Even the best health professionals need adequate resources and facilities to do their jobs effectively.
That’s why United Surgeons for Children (USFC) builds and equips medical facilities in developing countries. We have unique expertise in constructing and renovating health infrastructure in low-resource contexts, with an eye to quality and affordability. And, because health should not depend on wealth, we ensure that all projects are executed to the highest medical standards – including operating theaters, medical imaging capacities and surgical equipment to a level seen in developed countries.
USFC-supported and constructed medical facilities are present in many of the most disadvantaged communities in the world, building a legacy of health for generations to come.
5 Success Stories
Maputo Heart Institute
(Mozambique, est. 2001)
Now financially independent due to diversified services allowing for free care to needy patients, the Institute is an essential reference point in the Mozambican health system.
Cuomo Center for Pediatric Cardiology in Dakar
(Senegal, est. 2017)
The center is the first facility kind dedicated to children’s heart defects in West Africa, with the capacity to carry out 13,000 consultations and 400 surgeries every year.
Kabul French Medical Institute for Mothers and Children (FMIC)
(Afghanistan, est. 2005)
The Institute recently enlarged with the opening of an OB-GYN department and performs nearly 150,000 consultations and over 3,300 surgeries. Approximately 84% of young patients are treated free of charge.
Phnom Penh Heart Center
(Cambodia, est. 2001)
Becoming part of the Cardiology Department of the Hôpital Calmette, this facility is an important treatment and training center, reaching vulnerable children with cardiovascular diseases and elevating human resources for future care.
Andre Festoc Pediatric Cardiac Surgery Unit
(Mali, est. 2018)
This extension to the Luxembourg Mother-Child Hospital is essential to providing medical care for children with heart conditions, with 800 to 1,000 cases identified in Mali annually.
Our Hospital Projects
Sinjar Hospital Project with Nadia Murad
(Iraqi Kurdistan, future project)
USFC is committed to rehabilitating and extending an existing hospital in the Sinjar area alongside Nadia Murad, the 2018 Nobel Peace Prize winner. Together with her “Nadia’s Initiative” foundation, we aim to rebuild medical facilities for persecuted communities in the aftermath of massive destruction.
JFK Memorial Hospital Pediatric Surgery Unit
(Liberia, future project)
In answer to the crisis of the medical system in the country, USFC is rehabilitating the JFK Memorial Hospital in Monrovia by upgrading the pediatric surgery unit and renovating general facilities including operating rooms and recovery rooms.
Equipping a Network of Health Facilities

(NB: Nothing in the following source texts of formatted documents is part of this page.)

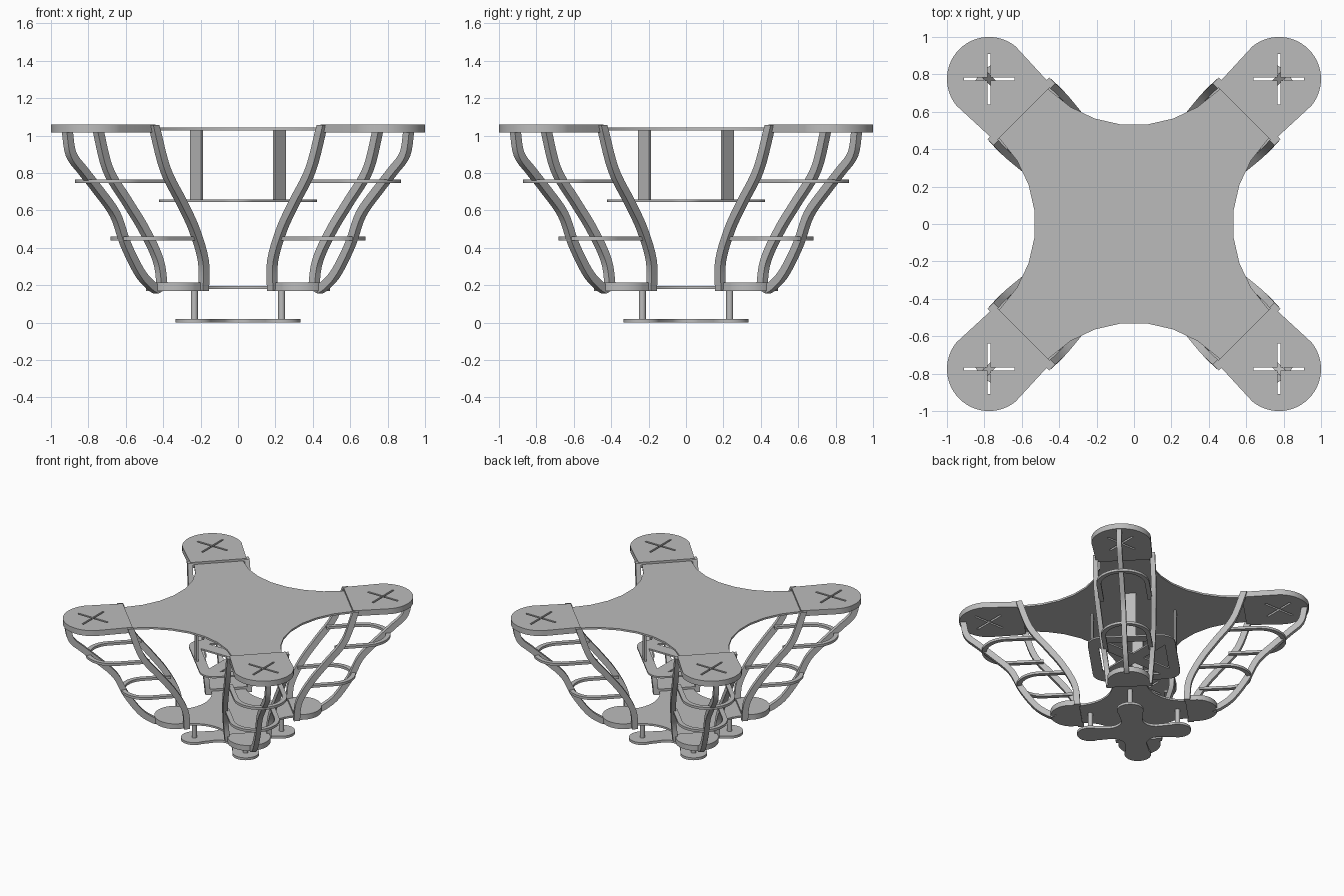
import bpy, bmesh, math
from mathutils import Vector

cube = bpy.data.objects.get("Cube")
if cube:
    bpy.data.objects.remove(cube)

grey = bpy.data.materials.new("plain grey")
grey.use_nodes = True
COLOUR = (0.5, 0.5, 0.5, 1)
grey.diffuse_color = COLOUR
grey.node_tree.nodes["Principled BSDF"].inputs["Base Color"].default_value = COLOUR
CORNERS = ["back_left", "back_right", "front_right", "front_left"]


def finish(name, mesh, turn=0.0):
    """Add a mesh as a named object, turned about the centre."""
    obj = bpy.data.objects.new(name, mesh)
    bpy.context.collection.objects.link(obj)
    obj.rotation_euler.z = turn
    return obj


def tidy(bm, mesh):
    bmesh.ops.remove_doubles(bm, verts=bm.verts, dist=0.0001)
    bmesh.ops.recalc_face_normals(bm, faces=bm.faces)
    bm.to_mesh(mesh)
    bm.free()
    mesh.materials.clear()
    mesh.materials.append(grey)
    return mesh


def plate(name, loops, z0, z1):
    """Flat plate from an outline and any hole outlines."""
    curve = bpy.data.curves.new(name, 'CURVE')
    curve.dimensions = '2D'
    curve.fill_mode = 'BOTH'
    curve.extrude = (z1 - z0) / 2
    for loop in loops:
        spline = curve.splines.new('POLY')
        spline.points.add(len(loop) - 1)
        spline.use_cyclic_u = True
        for p, (x, y) in zip(spline.points, loop):
            p.co = (x, y, 0, 1)
    helper = bpy.data.objects.new(name, curve)
    bpy.context.collection.objects.link(helper)
    bpy.context.view_layer.update()
    deps = bpy.context.evaluated_depsgraph_get()
    mesh = bpy.data.meshes.new_from_object(helper.evaluated_get(deps))
    bpy.data.objects.remove(helper)
    bm = bmesh.new()
    bm.from_mesh(mesh)
    bmesh.ops.translate(bm, verts=bm.verts, vec=(0, 0, (z0 + z1) / 2))
    return tidy(bm, mesh)


def arc(cx, cy, radius, a0, a1, steps):
    angles = [math.radians(a0 + (a1 - a0) * i / steps) for i in range(steps + 1)]
    return [(cx + radius * math.cos(a), cy + radius * math.sin(a)) for a in angles]


def spun(points, turn):
    c, s = math.cos(turn), math.sin(turn)
    return [(x * c - y * s, x * s + y * c) for x, y in points]


def cross_outline(half, radius, tip, steps):
    """Four diagonal arms joined by concave arcs."""
    root = radius + half
    arm = tip + arc(root, half + radius, radius, 270, 180, steps)
    return [p for k in range(4) for p in spun(arm, math.radians(45 + 90 * k))]


def smooth_path(points, steps=5):
    """Catmull-Rom samples through the points."""
    pts = [Vector(p) for p in points]
    pts = [2 * pts[0] - pts[1]] + pts + [2 * pts[-1] - pts[-2]]
    out = []
    for a, b, c, d in zip(pts, pts[1:], pts[2:], pts[3:]):
        for i in range(steps):
            u = i / steps
            out.append(0.5 * (2 * b + (c - a) * u + (2 * a - 5 * b + 4 * c - d) * u * u
                              + (3 * b - a - 3 * c + d) * u ** 3))
    return out + [pts[-2]]


def rib(name, points, thick=0.046, wide=0.038):
    """Strip of rectangular section swept down a curved path."""
    path = smooth_path(points)
    bm = bmesh.new()
    rings = []
    for i, p in enumerate(path):
        d = path[min(i + 1, len(path) - 1)] - path[max(i - 1, 0)]
        n = Vector((-d.z, 0, d.x)).normalized() * thick / 2
        if i in (0, len(path) - 1):
            n = Vector((thick / 2, 0, 0))
        w = Vector((0, wide / 2, 0))
        rings.append([bm.verts.new(p + q) for q in (n + w, n - w, -n - w, -n + w)])
    for a, b in zip(rings, rings[1:]):
        for j in range(4):
            k = (j + 1) % 4
            bm.faces.new((a[j], a[k], b[k], b[j]))
    bm.faces.new(rings[0])
    bm.faces.new(rings[-1])
    return tidy(bm, bpy.data.meshes.new(name))


def pod_outline(inner, half, centre, radius):
    return [(inner, -half)] + arc(centre, 0, radius, -84, 84, 28) + [(inner, half)]


def band_outline(start, centre, outer, inner):
    return ([(start, -outer)] + arc(centre, 0, outer, -90, 90, 24) + [(start, outer), (start, inner)]
            + arc(centre, 0, inner, 90, -90, 24) + [(start, -inner)])


# Central deck plates and foot
top = cross_outline(0.186, 0.64, [(0.86, -0.186), (0.86, 0.186)], 7)
finish("top_deck", plate("top_deck", [top], 1.027, 1.042))
low = cross_outline(0.13, 0.28, [(0.45, -0.13), (0.45, 0.13)], 10)
finish("lower_deck", plate("lower_deck", [low], 0.18, 0.195))
foot = cross_outline(0.08, 0.1, arc(0.33, 0, 0.1, -115, 115, 24), 8)
finish("foot_plate", plate("foot_plate", [foot], 0, 0.02))

# Hanging tray with four triangular openings
side, cut = 0.33, 0.11
tray, openings = [], []
for k in range(4):
    turn = math.radians(45 + 90 * k)
    tray += spun([(side, cut - side)] + [(side, side - cut)]
                 + arc(side - cut, side - cut, cut, 15, 75, 4), turn)
    openings.append(spun([(0.25, -0.18), (0.25, 0.18), (0.07, 0)], turn))
finish("hanging_tray", plate("hanging_tray", [tray] + openings, 0.645, 0.658))

# Crossed slots through each upper pod
s, h = 0.135, 0.008
quarter = [(s, -h), (s, h), (h, h)]
plus = [p for k in range(4) for p in spun(quarter, math.radians(45 + 90 * k))]
slot = [(x + 1.096, y) for x, y in plus]

# Parts of one leg, lying along +x
side_path = [(0.851, 0.215, 1.055), (0.767, 0.217, 0.82), (0.636, 0.205, 0.65),
             (0.522, 0.19, 0.5), (0.432, 0.17, 0.33), (0.415, 0.155, 0.17)]
outer_path = [(1.292, 0, 1.03), (1.262, 0, 0.9), (1.17, 0, 0.81), (1.06, 0, 0.71),
              (0.93, 0, 0.58), (0.85, 0, 0.42), (0.745, 0, 0.27), (0.66, 0, 0.2), (0.6, 0, 0.172)]
post = [(0.33 + x, y) for x, y in arc(0, 0, 0.019, 0, 337.5, 15)]
leg = {
    "upper_pod": plate("upper_pod", [pod_outline(0.834, 0.212, 1.096, 0.225), slot], 1.015, 1.06),
    "lower_pod": plate("lower_pod", [pod_outline(0.4, 0.155, 0.47, 0.16)], 0.17, 0.213),
    "upper_band": plate("upper_band", [band_outline(0.7, 0.95, 0.2, 0.165)], 0.745, 0.765),
    "lower_band": plate("lower_band", [band_outline(0.48, 0.7, 0.187, 0.152)], 0.44, 0.46),
    "outer_rib": rib("outer_rib", outer_path),
    "side_rib_a": rib("side_rib_a", side_path),
    "side_rib_b": rib("side_rib_b", [(x, -y, z) for x, y, z in side_path]),
    "foot_post": plate("foot_post", [post], 0.015, 0.185),
    "tray_hanger": plate("tray_hanger", [[(0.306, -0.042), (0.322, -0.042),
                                          (0.322, 0.042), (0.306, 0.042)]], 0.65, 1.03),
}

# Repeat the leg at the four corners
for k, corner in enumerate(CORNERS):
    for part, mesh in leg.items():
        finish(corner + "_" + part, mesh, math.radians(45 + 90 * k))

# Smooth the curved edges, keep corners sharp
bpy.ops.object.select_all(action='DESELECT')
seen = set()
for obj in bpy.context.collection.objects:
    if obj.type == 'MESH' and obj.data.name not in seen and grey.name in obj.data.materials:
        seen.add(obj.data.name)
        obj.select_set(True)
        bpy.context.view_layer.objects.active = obj
bpy.ops.object.shade_smooth_by_angle(angle=math.radians(30))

In addition to building and renovating medical facilities, USFC sends medical equipment and supplies within our network to guarantee that they all comply with international norms. This ensures that medical teams are able to operate successfully in their home countries.
In 2018 alone, we:
- Carried out 177 medical expeditions.
- Transferred 46 tons of equipment and supplies including medicine, technology, compresses, syringes and other urgently needed goods.
- Purchased nearly $1.5 million worth of medical supplies purchased.
- Built an inventory of more than 1,200 medical products.
Establishing Crisis Clinics
Sometimes the places that need medical care the most emerge quickly because of disasters or conflict. In these cases, the timeline and shifting geography of crisis do not allow for building lasting, permanent structures.
USFC sets up ad hoc facilities for emergency response, including support in Haiti, Indonesia, Iraqi Kurdistan, Jordan, Libya, Sri Lanka, in Syrian refugee camps. These rapid response facilities have medical equipment, consumables and humanitarian aid that is distributed to vulnerable children and other civilians. Beyond this, USCF delivers essential medical care through surgical missions, out of country transports, and increased measures to improve intensive care admission in current facilities.